- _TASK OBJECTIVE_:
Please take the records that follow and repeat exactly the lines starting with the line with "setattr(v.co, axis, b)" and going on through the line with "# recess the".

- _DATASET RECORDS_:
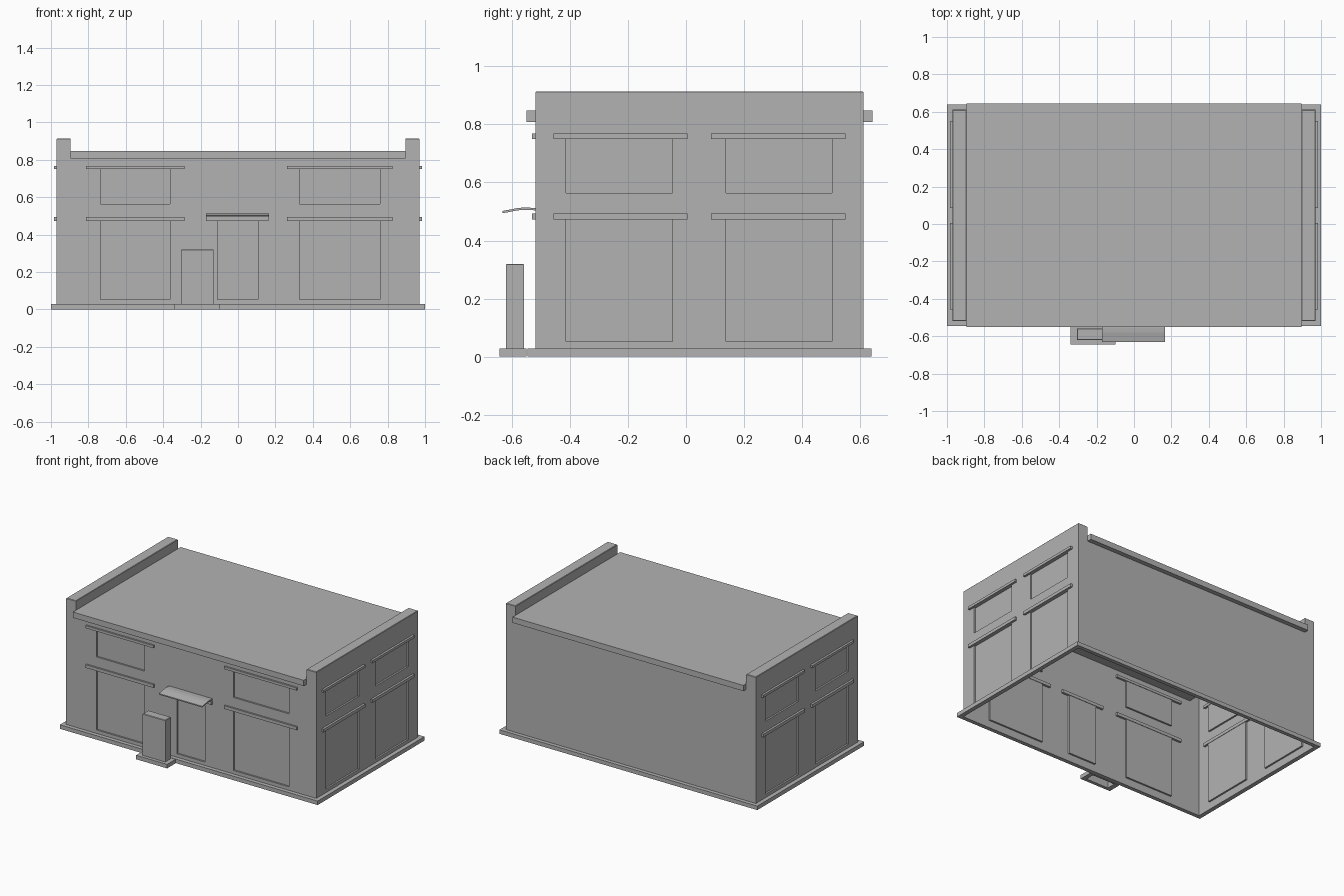
import bpy, bmesh

if "Cube" in bpy.data.objects:
    bpy.data.objects.remove(bpy.data.objects["Cube"])

X, YF, YB = 0.97, -0.518, 0.611     # wall planes
DEPTH = 0.012                       # window recess

grey = bpy.data.materials.new("dark_grey")
grey.diffuse_color = (0.45, 0.45, 0.45, 1)
grey.use_nodes = True
grey.node_tree.nodes["Principled BSDF"].inputs["Base Color"].default_value = grey.diffuse_color


def finish(name, bm):
    bmesh.ops.recalc_face_normals(bm, faces=bm.faces)
    me = bpy.data.meshes.new(name)
    bm.to_mesh(me)
    bm.free()
    me.materials.append(grey)
    ob = bpy.data.objects.new(name, me)
    bpy.context.collection.objects.link(ob)
    return ob


def add_box(bm, x0, x1, y0, y1, z0, z1):
    vs = bmesh.ops.create_cube(bm, size=1)["verts"]
    for v in vs:
        v.co.x = x0 if v.co.x < 0 else x1
        v.co.y = y0 if v.co.y < 0 else y1
        v.co.z = z0 if v.co.z < 0 else z1


def box(name, *dims):
    bm = bmesh.new()
    add_box(bm, *dims)
    return finish(name, bm)


def prism(name, pts, axis, a, b):
    """Extrude a profile: axis 'y' takes (x, z) points, axis 'x' takes (y, z)."""
    bm = bmesh.new()
    place = (lambda p, t: (p[0], t, p[1])) if axis == "y" else (lambda p, t: (t, p[0], p[1]))
    f = bm.faces.new([bm.verts.new(place(p, a)) for p in pts])
    r = bmesh.ops.extrude_face_region(bm, geom=[f])
    for v in r["geom"]:
        if isinstance(v, bmesh.types.BMVert):
            setattr(v.co, axis, b)
    return finish(name, bm)


def ring(name, outer, inner, z0, z1):
    """Rectangular frame around a wall, open in the middle; rects are x0, x1, y0, y1."""
    bm = bmesh.new()

    def loop(r, z):
        return [bm.verts.new((x, y, z)) for x, y in
                ((r[0], r[2]), (r[1], r[2]), (r[1], r[3]), (r[0], r[3]))]
    loops = [loop(inner, z0), loop(outer, z0), loop(outer, z1), loop(inner, z1)]
    for a, b in zip(loops, loops[1:]):
        for i in range(4):
            j = (i + 1) % 4
            bm.faces.new((a[i], a[j], b[j], b[i]))
    return finish(name, bm)


def open_bottom_and_ease_top(ob, top):
    """Delete the underside and put a tiny bevel on the top edges."""
    bm = bmesh.new()
    bm.from_mesh(ob.data)
    low = [f for f in bm.faces if f.normal.z < -0.9 and f.calc_center_median().z < 0.001]
    bmesh.ops.delete(bm, geom=low, context="FACES_ONLY")
    edges = [e for e in bm.edges if all(abs(v.co.z - top) < 1e-4 for v in e.verts)]
    bmesh.ops.bevel(bm, geom=edges, offset=0.003, segments=1, affect="EDGES")
    bm.to_mesh(ob.data)
    bm.free()


# hollow walls with raised end parapets
P = 0.895
walls = prism("walls", [(-X, 0), (X, 0), (X, 0.914), (P, 0.914), (P, 0.83),
                        (-P, 0.83), (-P, 0.914), (-X, 0.914)], "y", YF, YB)

# openings: (start, end, ledge start, ledge end)
front = [(-0.736, -0.364, -0.813, -0.285), (0.328, 0.76, 0.263, 0.826)]
door = (-0.11, 0.107, -0.17, 0.163)
side = [(-0.413, -0.047, -0.457, 0.005), (0.138, 0.502, 0.086, 0.55)]
LOW, HIGH = (0.052, 0.484, 0.472, 0.494), (0.564, 0.758, 0.75, 0.768)

cut = bmesh.new()
for z in (LOW, HIGH):
    for o in front + ([door] if z is LOW else []):
        add_box(cut, o[0], o[1], YF - 0.05, YF + DEPTH, z[0], z[1])
        box("front_ledge", o[2], o[3], YF - 0.012, YF + 0.015, z[2], z[3])
    for o in side:
        for s in (-1, 1):
            xa, xb = sorted((s * (X + 0.05), s * (X - DEPTH)))
            add_box(cut, xa, xb, o[0], o[1], z[0], z[1])
            xa, xb = sorted((s * (X + 0.015), s * (X - 0.015)))
            box("side_ledge", xa, xb, o[2], o[3], z[2], z[3])
cutter = finish("opening_cutter", cut)

# recess the windows and door, then open the underside
mod = walls.modifiers.new("recess", "BOOLEAN")
mod.object = cutter
mod.solver = "EXACT"
bpy.context.view_layer.objects.active = walls
bpy.ops.object.modifier_apply(modifier=mod.name)
bpy.data.objects.remove(cutter)
open_bottom_and_ease_top(walls, 0.914)

# roof slab and plinth
box("roof_slab", -P, P, -0.55, 0.643, 0.808, 0.848)
ring("plinth", (-1, 1, -0.546, 0.638), (-X, X, YF, YB), 0, 0.028)

# curved canopy over the door
top = [(YF, 0.512), (-0.555, 0.514), (-0.58, 0.512), (-0.605, 0.507), (-0.632, 0.502)]
under = [(y, z - 0.008) for y, z in reversed(top)]
prism("door_canopy", top + under, "x", -0.171, 0.166)

# free-standing block on its own plinth
block = box("front_block", -0.305, -0.13, -0.62, -0.558, 0, 0.32)
open_bottom_and_ease_top(block, 0.32)
ring("block_plinth", (-0.34, -0.1, -0.643, -0.55), (-0.305, -0.13, -0.62, -0.558), 0, 0.028)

- _ANSWER SPACE_:
            setattr(v.co, axis, b)
    return finish(name, bm)


def ring(name, outer, inner, z0, z1):
    """Rectangular frame around a wall, open in the middle; rects are x0, x1, y0, y1."""
    bm = bmesh.new()

    def loop(r, z):
        return [bm.verts.new((x, y, z)) for x, y in
                ((r[0], r[2]), (r[1], r[2]), (r[1], r[3]), (r[0], r[3]))]
    loops = [loop(inner, z0), loop(outer, z0), loop(outer, z1), loop(inner, z1)]
    for a, b in zip(loops, loops[1:]):
        for i in range(4):
            j = (i + 1) % 4
            bm.faces.new((a[i], a[j], b[j], b[i]))
    return finish(name, bm)


def open_bottom_and_ease_top(ob, top):
    """Delete the underside and put a tiny bevel on the top edges."""
    bm = bmesh.new()
    bm.from_mesh(ob.data)
    low = [f for f in bm.faces if f.normal.z < -0.9 and f.calc_center_median().z < 0.001]
    bmesh.ops.delete(bm, geom=low, context="FACES_ONLY")
    edges = [e for e in bm.edges if all(abs(v.co.z - top) < 1e-4 for v in e.verts)]
    bmesh.ops.bevel(bm, geom=edges, offset=0.003, segments=1, affect="EDGES")
    bm.to_mesh(ob.data)
    bm.free()


# hollow walls with raised end parapets
P = 0.895
walls = prism("walls", [(-X, 0), (X, 0), (X, 0.914), (P, 0.914), (P, 0.83),
                        (-P, 0.83), (-P, 0.914), (-X, 0.914)], "y", YF, YB)

# openings: (start, end, ledge start, ledge end)
front = [(-0.736, -0.364, -0.813, -0.285), (0.328, 0.76, 0.263, 0.826)]
door = (-0.11, 0.107, -0.17, 0.163)
side = [(-0.413, -0.047, -0.457, 0.005), (0.138, 0.502, 0.086, 0.55)]
LOW, HIGH = (0.052, 0.484, 0.472, 0.494), (0.564, 0.758, 0.75, 0.768)

cut = bmesh.new()
for z in (LOW, HIGH):
    for o in front + ([door] if z is LOW else []):
        add_box(cut, o[0], o[1], YF - 0.05, YF + DEPTH, z[0], z[1])
        box("front_ledge", o[2], o[3], YF - 0.012, YF + 0.015, z[2], z[3])
    for o in side:
        for s in (-1, 1):
            xa, xb = sorted((s * (X + 0.05), s * (X - DEPTH)))
            add_box(cut, xa, xb, o[0], o[1], z[0], z[1])
            xa, xb = sorted((s * (X + 0.015), s * (X - 0.015)))
            box("side_ledge", xa, xb, o[2], o[3], z[2], z[3])
cutter = finish("opening_cutter", cut)

# recess the windows and door, then open the underside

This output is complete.